Harrigan is then invited by the Iraqi government to a meeting in London. There he meets Bart Lloyd, paleontologist and explorer, who parachutes onto our pages, clutching an infant Yeti, from two miles high in the Himalaya. The Yeti, we learn, is really a surviving Pleistocene Gigantopithecus. Minister Ismail Mon, hosting the London meeting, offers both men the opportunity to continue their work at an Arab-Israeli research establishment in Israel. They accept.

This is a very dense story, dense in action and events, dense in scope, dense in plot and character. The author's stage is global in complexity, far more so than can be touched upon in this review. For example, there is a North African sideshow describing the terraforming of the Sahara. Quite innovative and not likely to get by Greenpeace in any foreseeable future. But the entire purpose of the diversion is a pointer to the character of the about-to-be-not-so-nice Minister Mon.

Mon, in a series of devious manoeuvres has obtained the relocation of the research facility to the Al-Rajda Zoological Preserve in Iraq. Here in an impenetrable, military, and cliff- guarded plateau, the Pleistocene cast is slowly produced and assembled - and what a cast! Sabre tooth tigers, cave bears, dire wolves, mammoths and mastodons, woolly rhinos, Megalonia (a particularly awful reptile), and much, much more. High on the bordering cliffs live small separated Cro-Magnon, Neanderthal, and Gigantopithecus colonies.

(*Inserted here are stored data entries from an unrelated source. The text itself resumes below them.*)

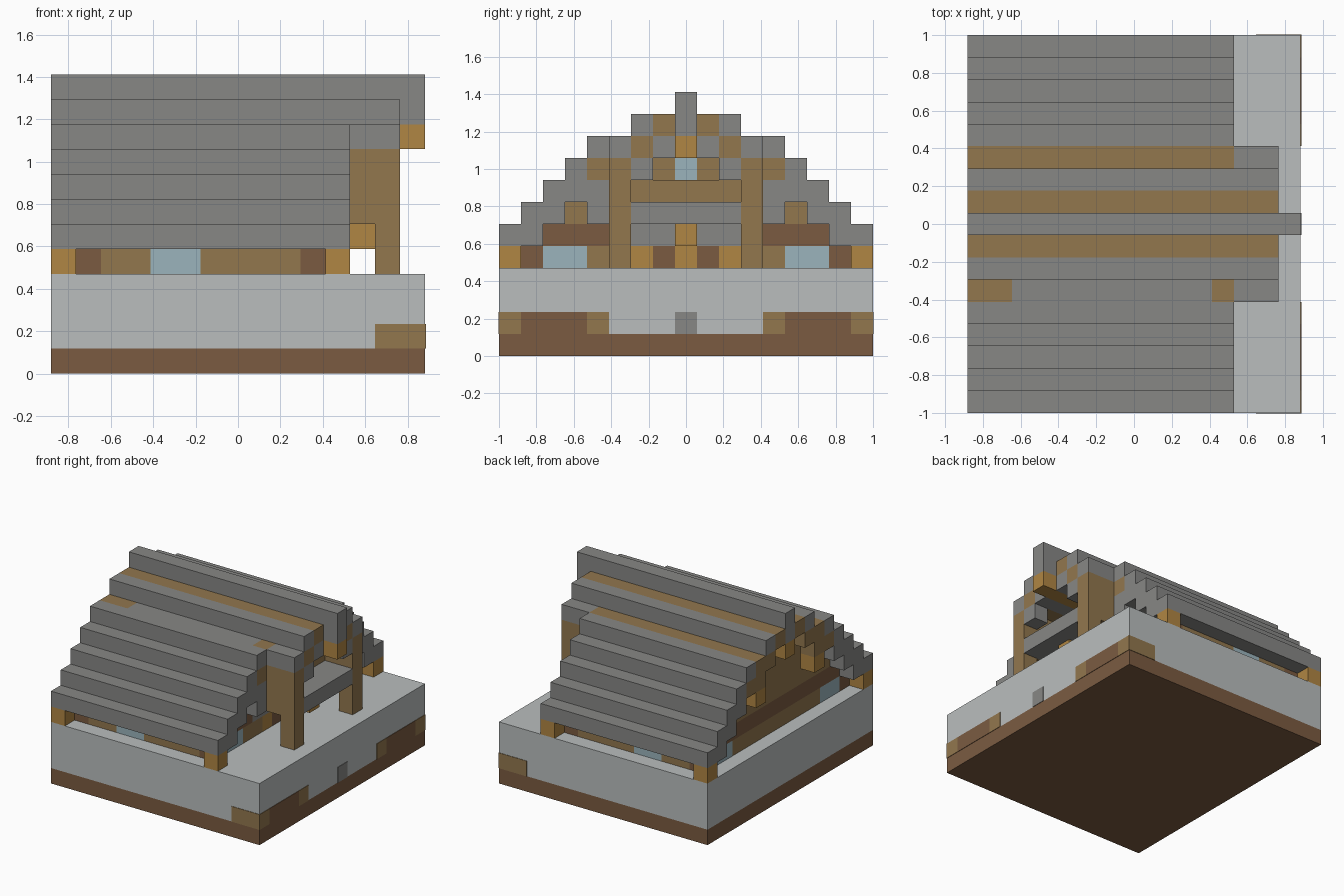
import bpy
import bmesh

if "Cube" in bpy.data.objects:
    bpy.data.objects.remove(bpy.data.objects["Cube"], do_unlink=True)

U = 2 / 17  # one building block


def material(name, r, g, b):
    m = bpy.data.materials.new(name)
    m.use_nodes = True
    m.diffuse_color = (r, g, b, 1)
    m.node_tree.nodes["Principled BSDF"].inputs["Base Color"].default_value = (r, g, b, 1)
    return m


stone = material("grey_stone", .242, .242, .235)
snow = material("pale_snow", .49, .515, .515)
oak = material("tan_wood", .287, .184, .076)
ochre = material("ochre_wood", .434, .238, .056)
dark = material("dark_brown", .198, .105, .053)
glass = material("pale_glass", .328, .456, .503)


def box(name, mat, x, y, z, mirror=False):
    """Block between grid lines; each range is (start, end)."""
    bm = bmesh.new()
    bmesh.ops.create_cube(bm, size=1)
    for v in bm.verts:
        gx, gy, gz = (r[1] if c > 0 else r[0] for r, c in zip((x, y, z), v.co))
        v.co = ((gx - 7.5) * U, (gy - 8.5) * U, gz * U)
    me = bpy.data.meshes.new(name)
    bm.to_mesh(me)
    bm.free()
    me.materials.append(mat)
    ob = bpy.data.objects.new(name, me)
    bpy.context.collection.objects.link(ob)
    if mirror:
        mod = ob.modifiers.new("Mirror", "MIRROR")
        mod.use_axis = (False, True, False)
    return ob


def cells(name, mat, x, y, z):
    box(name, mat, x, y, z, True)


# Ground
box("earth_layer", dark, (0, 15), (0, 17), (0, 1))
box("snow_layer", snow, (0, 15), (0, 17), (1, 4))
E = .03
cells("ground_corner_patch", oak, (13, 15 + E), (-E, 1), (1, 2))
cells("ground_earth_patch", dark, (14, 15 + E), (1, 4), (1, 2))
cells("ground_side_patch", oak, (14, 15 + E), (4, 5), (1, 2))
box("ground_stone_patch", stone, (14, 15 + E), (8, 9), (1, 2))

# Stepped roof: two blocks wide per course, rising to the ridge
for i in range(4):
    width = 1 if i == 3 else 2
    cells("roof_course", stone, (0, 12), (i, i + width), (5 + i, 6 + i))
cells("roof_upper_course", stone, (0, 12), (4, 5), (9, 10))
cells("roof_top_course", stone, (0, 14), (6, 7), (10, 11))
box("roof_ridge", stone, (0, 15), (8, 9), (10, 12))

# Wooden bands showing in the roof
box("front_band_stone", stone, (2, 11), (5, 6), (9, 10))
for a, b in ((0, 2), (11, 12)):
    box("front_band_wood", oak, (a, b), (5, 6), (9, 10))
box("back_band_wood", oak, (0, 12), (11, 12), (9, 10))
cells("porch_eave", stone, (12, 14), (5, 6), (9, 10))
cells("roof_lining_low", oak, (0, 12), (4, 6), (8, 9))
cells("roof_lining_middle", oak, (0, 14), (6, 7), (9, 10))
cells("roof_lining_high", oak, (0, 14), (7, 8), (10, 11))

# Long side walls with windows
for a, b, mat in ((1, 2, dark), (2, 4, oak), (4, 6, glass), (6, 10, oak), (10, 11, dark)):
    cells("side_window" if mat is glass else "side_wall", mat, (a, b), (1, 2), (4, 5))
for a in (0, 11):
    cells("eave_post", ochre, (a, a + 1), (0, 1), (4, 5))

# Lower row of both end walls
for x in (1, 10):
    cells("end_window", glass, (x, x + 1), (2, 4), (4, 5))
    cells("end_wall_low", oak, (x, x + 1), (4, 6), (4, 5))
    cells("end_wall_beam", dark, (x, x + 1), (2, 5), (5, 6))

# Porch end wall
cells("door_side_post", ochre, (10, 11), (6, 7), (4, 5))
cells("door_panel", dark, (10, 11), (7, 8), (4, 5))
box("door_centre", ochre, (10, 11), (8, 9), (4, 5))
box("door_lintel", stone, (10, 11), (5, 12), (5, 6))
cells("wall_timber", oak, (10, 11), (3, 4), (6, 7))
cells("wall_stone", stone, (10, 12), (4, 5), (6, 8))
box("balcony_back", stone, (10, 12), (5, 12), (6, 7))
box("balcony_wall", oak, (10, 12), (5, 12), (7, 8))
cells("upper_wall", oak, (10, 11), (6, 8), (8, 9))
box("upper_window", glass, (10, 11), (8, 9), (8, 9))
cells("gable_infill", stone, (10, 14), (7, 8), (9, 10))
box("ridge_bracket", ochre, (10, 15), (8, 9), (9, 10))

# Porch posts, balcony and lantern
cells("porch_post", oak, (13, 14), (5, 6), (4, 9))
cells("porch_side_wall", oak, (12, 13), (5, 6), (6, 9))
cells("porch_corner_stone", stone, (13, 14), (6, 7), (8, 9))
box("balcony_floor", stone, (12, 14), (6, 11), (6, 7))
box("lantern", ochre, (12, 13), (8, 9), (5, 6))

# Rear gable wall, set one block under the roof
box("rear_wall_low", oak, (1, 2), (6, 11), (4, 5))
box("rear_wall_beam", dark, (1, 2), (5, 12), (5, 6))
for z, start in ((6, 3), (7, 4), (8, 6), (9, 7)):
    box("rear_gable_wall", oak, (1, 2), (start, 17 - start), (z, z + 1))
cells("rear_bracket", ochre, (0, 1), (5, 6), (7, 8))
box("rear_ridge_bracket", ochre, (0, 1), (8, 9), (9, 10))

Erected upon this complex venue and its bizarre population is a work of great philosophic complexity. Harrigan, while no moral relativist, strongly believes, with Alexander Pope, that the proper study of man is man. An old friend he has now brought on board, Dr. Manfred Freund, is inclined to a set of moral and theologic absolutes that enjoin tinkering with human cellular and sexual development. Freund, once the FGR program has progressed to creating a Neanderthal embryo, refuses to implant it in a human surrogate.

Yet, implanted it is and eventually yields Kora, an arguably telepathic and an exceedingly strange young person - eventually to be a chief of her people. Kora, we learn, is genetically identical to her presumed fossil grandmother - an off-the-wall outcome to be understood only towards the end of the tale. Meanwhile, her putative paleo-reincarnation leaves our principals non-plussed. More will follow as the world of Harrigan and Freund begins to unravel.

Gallagher has written an interesting, quite readable book, first class science fiction with its ingenious, industrial creation of a compelling Pleistocene fauna and habitat, tempered with more than a dollop of metaphysical speculation. He is quite an enthusiast and invites the reader to his website at